While Tanya Holliday was working at a McDonald's to pay her way through college, she assumed one day she'd get a "real job."

That was 40 years ago. Today, Holliday is well past "real." She became the first black woman in 2005 to own a McDonald's in the Philadelphia area, and today she owns nine across the region. On Friday, she unveiled her new-and-improved restaurant at 7500 City Ave., which was remodeled to become the McDonald's of the future — one with decorative upgrades, digital touch-screen ordering kiosks, and table service.

"It's just like Wawa," she said of the ordering process. "Maybe a little bit better."

The renovations are part of a multiyear effort to digitize ordering at thousands of McDonald's restaurants worldwide — there are about 14,000 in the United States — so the chain's image becomes less "Would you like fries with that?" and more "Touch if you'd like to customize that." The company and its franchisees are investing $6 billion this year and next, and have "modernized" about 5,000 restaurants in the U.S. to date. McDonald's CEO and president Steve Easterbrook told CNBC in June that the company is renovating and updating 1,000 restaurants per quarter.

The new digital ordering kiosk.
ERIN BLEWETT / Staff Photographer
The new digital ordering kiosk.

That translates to a $266 million investment to renovate 360 restaurants in Pennsylvania and $155 million to update more than 160 restaurants in New Jersey, according to regional spokesperson Amanda Pisano.

Financial analysts are cheering the move, saying fast-food ordering kiosks will boost sales. That's because the kiosks encourage customization, add-ons and additional purchases, plenty of which are of the high-caloric variety that a person might avoid ordering from a cashier because of embarrassment. No judgmental gaze from a teenage cashier? Make it a large. And add an apple pie while you're at it.

The ordering screens do feel a little bit like Wawa (or honeygrow or Panera), though they're larger and accept card payment right at the kiosk. A user first selects between eating in or taking out, and is then brought to a "main menu" screen with general options like burgers, chicken and fish, salads, and McCafe, which are the restaurant's coffee options. Customer then select a category and the item they want, plus the size and whether they want to make it a meal. (Naturally, a large meal is the first option.)

Then, customers can tap the "customize" button, easily see every ingredient that comes on the item, and make amendments — add bacon, hold the onions, go light on the mayonnaise, or just make it "plain." Once customers are finished altering their order, they review it — along with the calorie count — and elect to either pay there by card or in cash at the register.

Customers take a numbered "table tent" with them to sit down at a table, a booth or a high-top. Food runners have access to a system that can detect where the table tents are, and aim to check in halfway through the meal to ensure the service is up to par.

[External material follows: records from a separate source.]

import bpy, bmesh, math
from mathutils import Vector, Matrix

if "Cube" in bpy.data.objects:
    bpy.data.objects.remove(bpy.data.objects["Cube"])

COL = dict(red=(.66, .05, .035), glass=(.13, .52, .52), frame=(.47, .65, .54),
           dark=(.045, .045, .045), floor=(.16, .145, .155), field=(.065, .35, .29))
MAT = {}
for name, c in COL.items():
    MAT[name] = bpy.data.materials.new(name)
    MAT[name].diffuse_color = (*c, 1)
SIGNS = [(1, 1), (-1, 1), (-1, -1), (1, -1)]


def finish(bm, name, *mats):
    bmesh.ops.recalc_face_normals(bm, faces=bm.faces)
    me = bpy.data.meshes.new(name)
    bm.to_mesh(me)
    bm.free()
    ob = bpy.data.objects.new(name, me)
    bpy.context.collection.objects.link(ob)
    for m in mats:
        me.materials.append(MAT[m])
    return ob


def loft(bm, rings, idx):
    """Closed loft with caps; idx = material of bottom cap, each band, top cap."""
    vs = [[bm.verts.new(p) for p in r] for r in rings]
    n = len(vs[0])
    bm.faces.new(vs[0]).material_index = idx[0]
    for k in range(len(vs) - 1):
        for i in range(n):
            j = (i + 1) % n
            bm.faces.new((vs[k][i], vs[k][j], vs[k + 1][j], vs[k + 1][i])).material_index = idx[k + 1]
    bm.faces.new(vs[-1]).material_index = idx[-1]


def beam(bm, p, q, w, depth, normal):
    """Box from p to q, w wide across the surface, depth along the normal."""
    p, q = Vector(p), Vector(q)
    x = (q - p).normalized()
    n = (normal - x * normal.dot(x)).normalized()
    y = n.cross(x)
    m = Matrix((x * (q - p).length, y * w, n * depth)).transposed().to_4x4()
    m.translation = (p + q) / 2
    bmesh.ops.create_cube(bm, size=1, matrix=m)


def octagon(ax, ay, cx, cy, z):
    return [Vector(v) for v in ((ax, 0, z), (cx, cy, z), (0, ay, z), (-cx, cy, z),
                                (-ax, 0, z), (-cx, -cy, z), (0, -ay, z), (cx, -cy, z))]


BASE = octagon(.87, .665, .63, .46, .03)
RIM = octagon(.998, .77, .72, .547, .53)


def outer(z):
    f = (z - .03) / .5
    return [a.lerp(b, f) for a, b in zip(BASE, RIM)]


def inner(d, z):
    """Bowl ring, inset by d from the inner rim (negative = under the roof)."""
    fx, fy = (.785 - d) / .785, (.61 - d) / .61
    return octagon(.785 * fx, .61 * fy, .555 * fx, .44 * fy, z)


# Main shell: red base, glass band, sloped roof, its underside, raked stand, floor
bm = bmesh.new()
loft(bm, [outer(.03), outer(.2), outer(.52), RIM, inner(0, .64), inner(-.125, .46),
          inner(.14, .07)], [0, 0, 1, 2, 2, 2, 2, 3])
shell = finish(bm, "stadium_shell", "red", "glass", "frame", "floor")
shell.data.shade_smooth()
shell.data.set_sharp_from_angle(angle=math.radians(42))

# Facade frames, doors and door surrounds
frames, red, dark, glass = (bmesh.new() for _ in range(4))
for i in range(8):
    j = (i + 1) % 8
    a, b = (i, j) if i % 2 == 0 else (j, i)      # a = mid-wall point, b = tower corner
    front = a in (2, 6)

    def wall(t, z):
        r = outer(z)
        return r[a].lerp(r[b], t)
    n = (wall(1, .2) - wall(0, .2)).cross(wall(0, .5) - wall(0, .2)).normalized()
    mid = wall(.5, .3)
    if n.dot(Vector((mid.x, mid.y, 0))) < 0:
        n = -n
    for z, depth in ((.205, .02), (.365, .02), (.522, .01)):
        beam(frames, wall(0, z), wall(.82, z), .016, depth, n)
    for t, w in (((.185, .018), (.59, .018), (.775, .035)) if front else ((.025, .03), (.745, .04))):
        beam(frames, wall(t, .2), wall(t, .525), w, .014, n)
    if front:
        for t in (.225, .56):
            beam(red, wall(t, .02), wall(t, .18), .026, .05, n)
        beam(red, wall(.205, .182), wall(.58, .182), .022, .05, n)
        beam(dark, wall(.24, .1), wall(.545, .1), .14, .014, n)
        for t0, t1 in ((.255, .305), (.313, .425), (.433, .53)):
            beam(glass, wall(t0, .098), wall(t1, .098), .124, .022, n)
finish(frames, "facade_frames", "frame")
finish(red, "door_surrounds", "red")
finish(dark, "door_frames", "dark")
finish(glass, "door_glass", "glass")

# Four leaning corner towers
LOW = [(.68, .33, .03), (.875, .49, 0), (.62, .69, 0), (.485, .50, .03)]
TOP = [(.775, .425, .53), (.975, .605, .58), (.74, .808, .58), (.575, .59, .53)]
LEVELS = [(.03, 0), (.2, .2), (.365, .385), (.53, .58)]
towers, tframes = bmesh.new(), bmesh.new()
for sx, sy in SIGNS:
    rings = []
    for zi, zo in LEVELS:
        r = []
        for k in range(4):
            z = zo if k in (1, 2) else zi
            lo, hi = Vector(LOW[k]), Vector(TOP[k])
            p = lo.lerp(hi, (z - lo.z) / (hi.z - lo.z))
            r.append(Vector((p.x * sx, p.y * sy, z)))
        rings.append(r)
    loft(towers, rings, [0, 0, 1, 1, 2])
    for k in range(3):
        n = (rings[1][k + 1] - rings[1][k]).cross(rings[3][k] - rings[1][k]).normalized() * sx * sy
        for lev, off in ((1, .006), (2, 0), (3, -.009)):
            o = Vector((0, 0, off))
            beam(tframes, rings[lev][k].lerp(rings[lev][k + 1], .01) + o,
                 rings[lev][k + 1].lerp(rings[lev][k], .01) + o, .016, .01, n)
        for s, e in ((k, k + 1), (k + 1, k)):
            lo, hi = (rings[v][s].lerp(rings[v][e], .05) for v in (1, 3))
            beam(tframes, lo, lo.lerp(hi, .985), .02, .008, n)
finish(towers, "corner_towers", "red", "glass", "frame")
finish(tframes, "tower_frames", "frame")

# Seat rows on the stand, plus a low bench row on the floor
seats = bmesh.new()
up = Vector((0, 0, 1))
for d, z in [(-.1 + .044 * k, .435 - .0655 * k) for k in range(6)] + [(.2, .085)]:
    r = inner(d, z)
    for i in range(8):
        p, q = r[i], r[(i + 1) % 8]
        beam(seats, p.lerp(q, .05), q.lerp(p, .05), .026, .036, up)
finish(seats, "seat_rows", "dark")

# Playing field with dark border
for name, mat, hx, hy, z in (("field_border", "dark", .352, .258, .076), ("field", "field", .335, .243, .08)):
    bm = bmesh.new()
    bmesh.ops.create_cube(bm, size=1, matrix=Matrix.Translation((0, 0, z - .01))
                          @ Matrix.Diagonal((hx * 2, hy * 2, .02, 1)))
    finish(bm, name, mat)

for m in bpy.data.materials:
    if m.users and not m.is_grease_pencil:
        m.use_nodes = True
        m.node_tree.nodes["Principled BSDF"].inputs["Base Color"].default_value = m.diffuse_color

Some critics say the digitization of the ordering process will allow for McDonald's to cut jobs just as it's facing national pressure to raise the minimum wage to $15 an hour. However, the company, which employs nearly 2 million people worldwide, insists the digital kiosks won't kill jobs, but instead allow franchises to repurpose labor. The owner at a McDonald's flagship location in Chicago said the restaurant actually employed more entry-level workers after going digital, according to Bloomberg.

Holliday said the same goes for her — while there are two fewer cashiers, there's now a "guest experience leader" stationed at the kiosk and food runners who are arguably more customer-facing than cashiers. (Though customers are not expected to tip.)

"It really doesn't save me in labor," Holliday said, gesturing toward the kiosk. "Essentially, this is a register."

The fast food behemoth is banking on the modernization efforts — which come alongside a large-scale partnership with UberEats to establish a delivery service — to stay relevant in an increasingly automated food service world. Fast-casual concepts are ubiquitous and other food chains are trying to attract new customers with fresher or healthier options: Wendy's is emphasizing fresh over frozen patties and White Castle has rolled out entirely plant-based "Impossible Sliders" nationwide.

During Friday's grand opening, Holliday had placed whole fruits and vegetables alongside cage-free eggs and a basket of oats on a picnic table in the middle of the dining room. It didn't really jibe with the rest of the more modern decor, but it had a greater purpose, she said.

"I like customers to know," she said, "that we use real food here."